* _SUPPLIED MATERIAL_
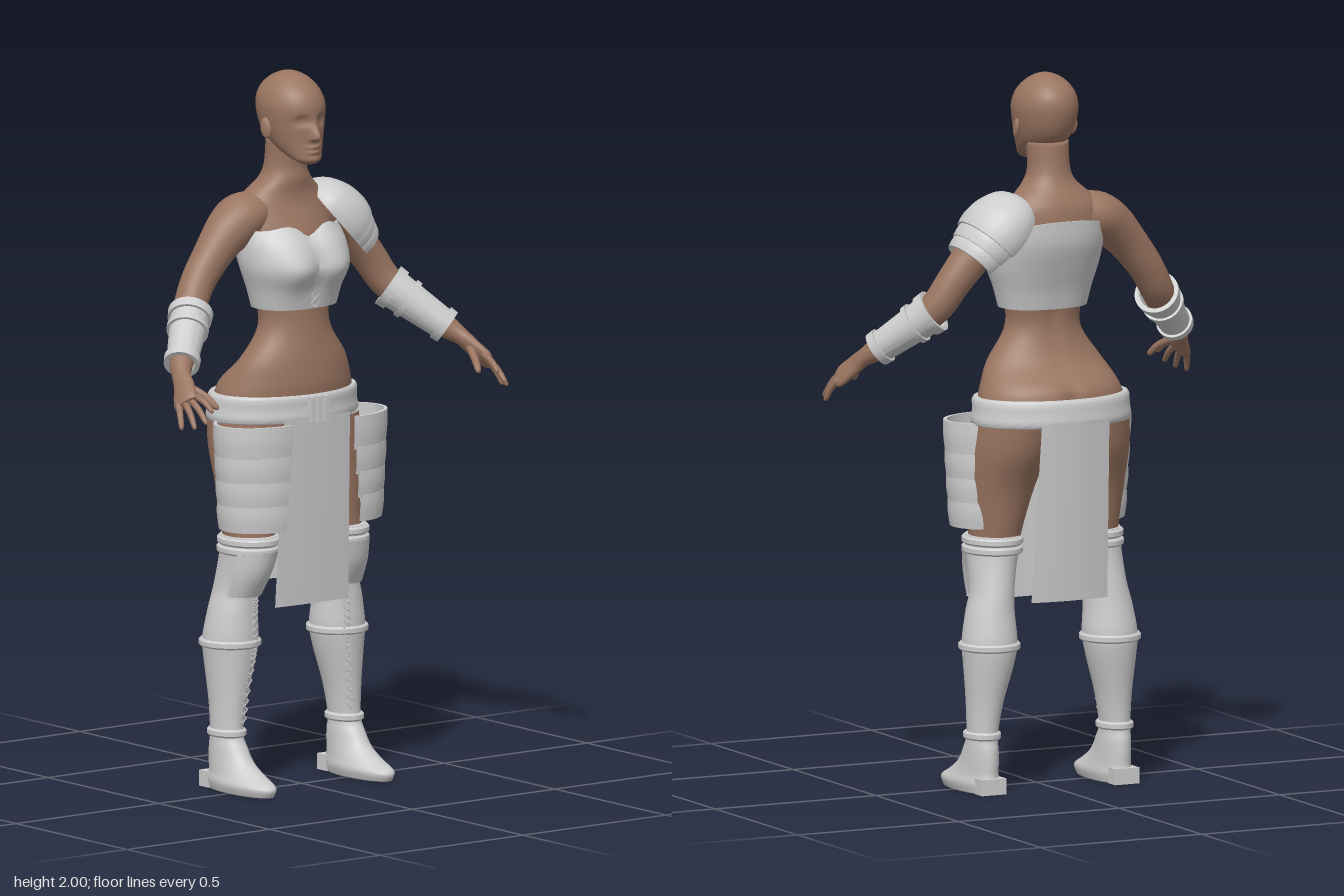
import * as THREE from 'three';
import { toCreasedNormals } from 'three/addons/utils/BufferGeometryUtils.js';

const skin = new THREE.MeshStandardMaterial({ color: 0x9a7561 });
skin.name = 'skin';
const armour = new THREE.MeshStandardMaterial({ color: 0xcccccc, side: THREE.DoubleSide });
armour.name = 'pale armour';

const UP = new THREE.Vector3(0, 1, 0), FRONT = new THREE.Vector3(0, 0, 1);
const bell = (v, w) => Math.exp(-((v / w) ** 2));
const mix = (a, b, t) => a.map((v, i) => v + (b[i] - v) * t);

// Catmull-Rom through cross-sections [x, y, z, half width, half depth]
function refine(secs, sub) {
  if (sub < 2) return secs;
  const out = [];
  for (let i = 0; i < secs.length - 1; i++) {
    const a = secs[Math.max(i - 1, 0)], b = secs[i], c = secs[i + 1], d = secs[Math.min(i + 2, secs.length - 1)];
    for (let s = 0; s < sub; s++) {
      const t = s / sub;
      out.push(b.map((p, k) => p + 0.5 * t * (c[k] - a[k] +
        t * (2 * a[k] - 5 * p + 4 * c[k] - d[k] + t * (3 * (p - c[k]) + d[k] - a[k])))));
    }
  }
  out.push(secs[secs.length - 1]);
  return out;
}

// Skin over cross-sections; arcs give open plates, thick gives a shell with edges
function loft(secs, { sub = 5, n = 36, a0 = 0, a1 = Math.PI * 2, side = 1, dir = UP, along = false,
  power = 1, thick = 0, cap = false, mod = null } = {}) {
  let rings = refine(secs, sub);
  const dirs = rings.map((r, i) => along
    ? new THREE.Vector3(...rings[Math.min(i + 1, rings.length - 1)].slice(0, 3))
      .sub(new THREE.Vector3(...rings[Math.max(i - 1, 0)].slice(0, 3))).normalize() : dir);
  const outer = rings.length;
  if (thick) {
    rings = [...rings, ...rings.map(r => [r[0], r[1], r[2], r[3] - thick, r[4] - thick]).reverse(), rings[0]];
    dirs.push(...dirs.slice().reverse(), dirs[0]);
  }
  const full = a1 - a0 > 6.28, m = full ? n : n + 1, pos = [], idx = [];
  const bend = v => Math.sign(v) * Math.abs(v) ** power;
  const tri = (a, b, c) => side > 0 ? idx.push(a, b, c) : idx.push(a, c, b);
  rings.forEach((r, j) => {
    const t = dirs[j], u = new THREE.Vector3().crossVectors(t, FRONT).normalize();
    const v = new THREE.Vector3().crossVectors(u, t);
    const f = j < outer ? j / (outer - 1) : Math.max(0, (2 * outer - 1 - j) / (outer - 1));
    for (let i = 0; i < m; i++) {
      const a = a0 + (a1 - a0) * i / n;
      const p = new THREE.Vector3(r[0], r[1], r[2])
        .addScaledVector(u, r[3] * bend(Math.sin(a))).addScaledVector(v, r[4] * bend(Math.cos(a)));
      if (mod) mod(p, Math.cos(a), f);
      pos.push(p.x * side, p.y, p.z);
    }
  });
  for (let j = 0; j < rings.length - 1; j++) for (let i = 0; i < n; i++) {
    const k = (i + 1) % m, p = j * m, q = p + m;
    tri(p + i, p + k, q + k);
    tri(p + i, q + k, q + i);
  }
  if (cap) {
    const last = rings.length - 1, c = pos.length / 3;
    for (const r of [rings[0], rings[last]]) pos.push(r[0] * side, r[1], r[2]);
    for (let i = 0; i < n; i++) {
      const k = (i + 1) % m;
      tri(c, k, i);
      tri(c + 1, last * m + i, last * m + k);
    }
  }
  const g = new THREE.BufferGeometry();
  g.setAttribute('position', new THREE.Float32BufferAttribute(pos, 3));
  g.setIndex(idx);
  if (thick) return toCreasedNormals(g, 0.7);
  g.computeVertexNormals();
  return g;
}

const TORSO = [[0, .89, -.07, .05, .07], [0, .95, -.08, .16, .115], [0, 1.04, -.087, .218, .146], [0, 1.1, -.083, .213, .145],
  [0, 1.14, -.073, .2, .137], [0, 1.2, -.042, .168, .1], [0, 1.28, -.035, .114, .08], [0, 1.35, -.04, .112, .08],
  [0, 1.45, -.055, .138, .1], [0, 1.55, -.08, .148, .102], [0, 1.62, -.093, .15, .086], [0, 1.66, -.09, .118, .075],
  [0, 1.7, -.077, .075, .066], [0, 1.74, -.073, .06, .058], [0, 1.81, -.065, .06, .058]];
const HEAD = [[0, 1.75, .035, .02, .015], [0, 1.763, .022, .042, .04], [0, 1.79, -.01, .06, .07], [0, 1.82, -.033, .073, .092],
  [0, 1.86, -.045, .084, .104], [0, 1.91, -.05, .089, .109], [0, 1.95, -.054, .077, .095], [0, 1.98, -.056, .052, .062],
  [0, 1.995, -.055, .025, .03], [0, 2, -.055, .004, .005]];
const BUST = [[0, 1.345, -.035, .127, .09], [0, 1.4, -.035, .14, .105], [0, 1.46, -.034, .157, .13],
  [0, 1.52, -.055, .16, .134], [0, 1.565, -.078, .155, .118]];
const THIGH = [[.155, .66, -.035, .066, .074], [.15, .74, -.045, .075, .08], [.14, .85, -.055, .095, .095],
  [.125, .95, -.075, .11, .12], [.115, 1.03, -.085, .113, .13]];
const BOOT = [[.207, 0, -.005, .05, .133], [.207, .025, -.003, .057, .138], [.206, .05, -.025, .051, .11], [.206, .08, -.05, .046, .085],
  [.206, .12, -.065, .043, .068], [.206, .16, -.072, .041, .054], [.2, .25, -.075, .05, .06], [.19, .36, -.08, .07, .075],
  [.187, .42, -.08, .077, .08], [.183, .5, -.075, .068, .073], [.175, .56, -.07, .061, .07], [.165, .63, -.05, .066, .08],
  [.157, .68, -.038, .073, .088], [.156, .715, -.038, .073, .088]];
const ARM = [[.09, 1.605, -.095, .06, .07], [.14, 1.595, -.095, .066, .078], [.19, 1.56, -.09, .064, .068], [.24, 1.51, -.086, .055, .055],
  [.3, 1.435, -.08, .049, .048], [.345, 1.365, -.06, .046, .047], [.405, 1.3, 0, .042, .043], [.463, 1.243, .055, .033, .034],
  [.49, 1.215, .09, .023, .028], [.505, 1.19, .12, .019, .034], [.525, 1.16, .152, .017, .039], [.532, 1.15, .165, .012, .034]];
// Fingers: knuckle and tip
const FINGERS = [[[.508, 1.175, .165], [.5, 1.135, .245]], [[.518, 1.165, .162], [.524, 1.105, .248]],
  [[.53, 1.157, .155], [.547, 1.09, .225]], [[.542, 1.15, .143], [.563, 1.085, .185]], [[.492, 1.19, .125], [.457, 1.135, .213]]];

// Brow, eye sockets, nose, lips and chin
function face(p, front) {
  if (front <= 0) return;
  const { x, y } = p, ax = Math.abs(x);
  p.z += .026 * bell(x, .013) * (y < 1.826 ? bell(y - 1.826, .009) : bell(y - 1.826, .032));
  p.z -= .013 * bell(ax - .033, .018) * bell(y - 1.873, .013);
  p.z += .005 * bell(ax - .033, .012) * bell(y - 1.872, .006);
  p.z += .007 * bell(x, .022) * (bell(y - 1.799, .006) + bell(y - 1.785, .006));
  p.z += .004 * bell(x, .02) * bell(y - 1.763, .01);
}

// Hanging panel that widens downwards
function cloth(yTop, yBottom, wTop, wBottom, zTop, zBottom, curl) {
  const g = new THREE.PlaneGeometry(2, 1, 10, 8), p = g.attributes.position;
  for (let i = 0; i < p.count; i++) {
    const s = p.getX(i), t = 0.5 - p.getY(i);
    p.setXYZ(i, s * (wTop + (wBottom - wTop) * t), yTop + (yBottom - yTop) * t, zTop + (zBottom - zTop) * t + curl * s * s);
  }
  g.computeVertexNormals();
  return g;
}

export function createModel() {
  const model = new THREE.Group();
  const add = (name, geo, mat = armour, x = 0, y = 0, z = 0) => {
    const mesh = new THREE.Mesh(geo, mat);
    mesh.name = name;
    mesh.position.set(x, y, z);
    model.add(mesh);
    return mesh;
  };
  const diamond = new THREE.TorusGeometry(.013, .0035, 4, 4);

  // Body
  add('torso', loft(TORSO, { n: 56, cap: true, mod: (p, c) => {
    if (c < 0) {
      p.z += .035 * bell(p.x, .02) * bell(p.y - 1.03, .09);
      p.z += .01 * bell(p.x, .025) * bell(p.y - 1.4, .15);
    }
  } }), skin);
  add('head', loft(HEAD, { n: 96, sub: 9, cap: true, mod: face }), skin);

  // Strapless top with sweetheart neckline
  add('bustTop', loft(BUST, { n: 64, power: .86, thick: .006, mod: (p, c, f) => {
    if (c > 0) {
      p.z += .012 * bell(Math.abs(p.x) - .075, .04) * bell(p.y - 1.45, .05) - .014 * bell(p.x, .025) * bell(p.y - 1.47, .07);
      p.y += f ** 4 * (.012 * bell(Math.abs(p.x) - .07, .04) - .022 * bell(p.x, .03));
    } else p.y += f ** 4 * .035 * -c;
  } }));
  for (const y of [1.362, 1.385]) add('bustLace', diamond, armour, 0, y, .062);

  // Belt, buckle loops and hanging cloths
  add('belt', loft([[0, 1.03, -.088, .232, .157], [0, 1.04, -.088, .237, .162], [0, 1.068, -.088, .232, .158],
    [0, 1.096, -.086, .232, .158], [0, 1.106, -.085, .226, .152]], { n: 64, sub: 2, thick: .012 }));
  for (const x of [-.025, 0, .025]) add('beltLoop', new THREE.BoxGeometry(.016, .072, .018), armour, x, 1.066, .078);
  add('frontCloth', cloth(1.045, .515, .115, .128, .077, .052, -.006));
  add('backCloth', cloth(1.04, .54, .105, .118, -.25, -.212, .012));

  // Layered pauldron on the left shoulder
  const axis = new THREE.Vector3(.7, -.714, 0).normalize();
  const bands = [[[-.127, .02, .045], [-.11, .055, .075], [-.085, .077, .097], [-.04, .095, .114], [.005, .1, .119], [.035, .095, .115]],
    [[.025, .088, .107], [.05, .088, .106], [.072, .083, .1]], [[.062, .078, .096], [.085, .079, .095], [.105, .074, .089]]];
  bands.forEach((band, i) => {
    // The ring's own half-width axis points down and in, so arcs are centred on its far side
    const secs = band.map(([t, r, d]) => [.17 + axis.x * t, 1.56 + axis.y * t, -.077, r, d]);
    const flip = new THREE.Vector3().crossVectors(axis, FRONT).y > 0 ? 0 : Math.PI;
    add('pauldronPlate' + (i + 1), loft(secs, { dir: axis, sub: 3, n: 40, thick: .007,
      a0: flip + Math.PI / 2 - 1.95, a1: flip + Math.PI / 2 + 1.95 }));
  });

  for (const side of [1, -1]) {
    const tag = side > 0 ? 'left' : 'right';
    const part = (name, secs, opts = {}, mat = armour) => add(tag + name, loft(secs, { ...opts, side }), mat);

    // Ear
    const ear = add(tag + 'Ear', new THREE.SphereGeometry(1, 16, 12), skin, side * .087, 1.848, -.048);
    ear.scale.set(.009, .03, .018);
    ear.rotation.set(-.2, side * -.3, 0);

    // Arm, hand and fingers
    part('Arm', ARM, { along: true, cap: true, n: 28 }, skin);
    FINGERS.forEach(([a, b], i) => {
      const mid = mix(a, b, .55), r = i === 4 ? .0115 : .0095;
      mid[1] += .008;
      part('Finger' + (i + 1), [[...a, r, r], [...mid, r * .95, r * .95], [...mix(mid, b, .8), r * .75, r * .75],
        [...b, .002, .002]], { along: true, cap: true, n: 10, sub: 3 }, skin);
    });

    // Bracer with raised cuffs
    const top = [.347, 1.355, -.053, .056, .056], end = [.465, 1.241, .058, .043, .043];
    part('Bracer', [top, end], { along: true, sub: 1, thick: .007 });
    for (const [t, w] of [[.06, .07], [.33, .04], [.95, .06]]) {
      const swell = s => mix(top, end, s).map((v, k) => k > 2 ? v + .007 : v);
      part('BracerCuff', [swell(t - w), swell(t + w)], { along: true, sub: 1, thick: .01 });
    }

    // Leg and boot
    part('Thigh', THIGH, {}, skin);
    part('Boot', BOOT, { cap: true });
    add(tag + 'Heel', new THREE.BoxGeometry(.075, .045, .045), armour, side * .207, .0225, -.125);
    const fine = refine(BOOT, 4);
    for (const y of [.16, .41, .675, .7]) {
      const s = fine.reduce((a, b) => Math.abs(b[1] - y) < Math.abs(a[1] - y) ? b : a);
      const ring = (dy, e) => [s[0], y + dy, s[2], s[3] + e, s[4] + e];
      part('BootBand', [ring(-.011, .004), ring(-.006, .009), ring(.006, .009), ring(.011, .004)], { sub: 1, thick: .012 });
    }
    part('KneeFlap', [[.176, .545, -.065, .064, .075], [.168, .61, -.05, .072, .095], [.158, .675, -.038, .079, .1]],
      { a0: -1.15, a1: 1.15, thick: .007 });
    for (const s of fine.filter(r => r[1] > .18 && r[1] < .55))
      add(tag + 'BootLace', diamond, armour, side * (s[0] - s[3] * .3), s[1], s[2] + s[4] * .96);

    // Four overlapping hip plates
    const rows = [1.035, .947, .877, .81, .743];
    for (let i = 0; i < 4; i++) {
      const r = .146 - .005 * i;
      part('HipPlate' + (i + 1), [[.136, rows[i + 1] - .006, -.005, r - .006, .107], [.136, (rows[i] + rows[i + 1]) / 2, -.005, r, .111],
        [.136, rows[i], -.005, r, .11]], { a0: -.17 + .045 * i, a1: 2.6, thick: .01, sub: 3 });
    }
  }
  return model;
}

* _PROBLEM DESCRIPTION_
Which lines above run from the one containing "a1 = Math.PI" to the one containing "const g = new THREE.BufferGeometry();"? Give them again exactly, both ends included.

* _OUTPUT FOR THIS TASK_
function loft(secs, { sub = 5, n = 36, a0 = 0, a1 = Math.PI * 2, side = 1, dir = UP, along = false,
  power = 1, thick = 0, cap = false, mod = null } = {}) {
  let rings = refine(secs, sub);
  const dirs = rings.map((r, i) => along
    ? new THREE.Vector3(...rings[Math.min(i + 1, rings.length - 1)].slice(0, 3))
      .sub(new THREE.Vector3(...rings[Math.max(i - 1, 0)].slice(0, 3))).normalize() : dir);
  const outer = rings.length;
  if (thick) {
    rings = [...rings, ...rings.map(r => [r[0], r[1], r[2], r[3] - thick, r[4] - thick]).reverse(), rings[0]];
    dirs.push(...dirs.slice().reverse(), dirs[0]);
  }
  const full = a1 - a0 > 6.28, m = full ? n : n + 1, pos = [], idx = [];
  const bend = v => Math.sign(v) * Math.abs(v) ** power;
  const tri = (a, b, c) => side > 0 ? idx.push(a, b, c) : idx.push(a, c, b);
  rings.forEach((r, j) => {
    const t = dirs[j], u = new THREE.Vector3().crossVectors(t, FRONT).normalize();
    const v = new THREE.Vector3().crossVectors(u, t);
    const f = j < outer ? j / (outer - 1) : Math.max(0, (2 * outer - 1 - j) / (outer - 1));
    for (let i = 0; i < m; i++) {
      const a = a0 + (a1 - a0) * i / n;
      const p = new THREE.Vector3(r[0], r[1], r[2])
        .addScaledVector(u, r[3] * bend(Math.sin(a))).addScaledVector(v, r[4] * bend(Math.cos(a)));
      if (mod) mod(p, Math.cos(a), f);
      pos.push(p.x * side, p.y, p.z);
    }
  });
  for (let j = 0; j < rings.length - 1; j++) for (let i = 0; i < n; i++) {
    const k = (i + 1) % m, p = j * m, q = p + m;
    tri(p + i, p + k, q + k);
    tri(p + i, q + k, q + i);
  }
  if (cap) {
    const last = rings.length - 1, c = pos.length / 3;
    for (const r of [rings[0], rings[last]]) pos.push(r[0] * side, r[1], r[2]);
    for (let i = 0; i < n; i++) {
      const k = (i + 1) % m;
      tri(c, k, i);
      tri(c + 1, last * m + i, last * m + k);
    }
  }
  const g = new THREE.BufferGeometry();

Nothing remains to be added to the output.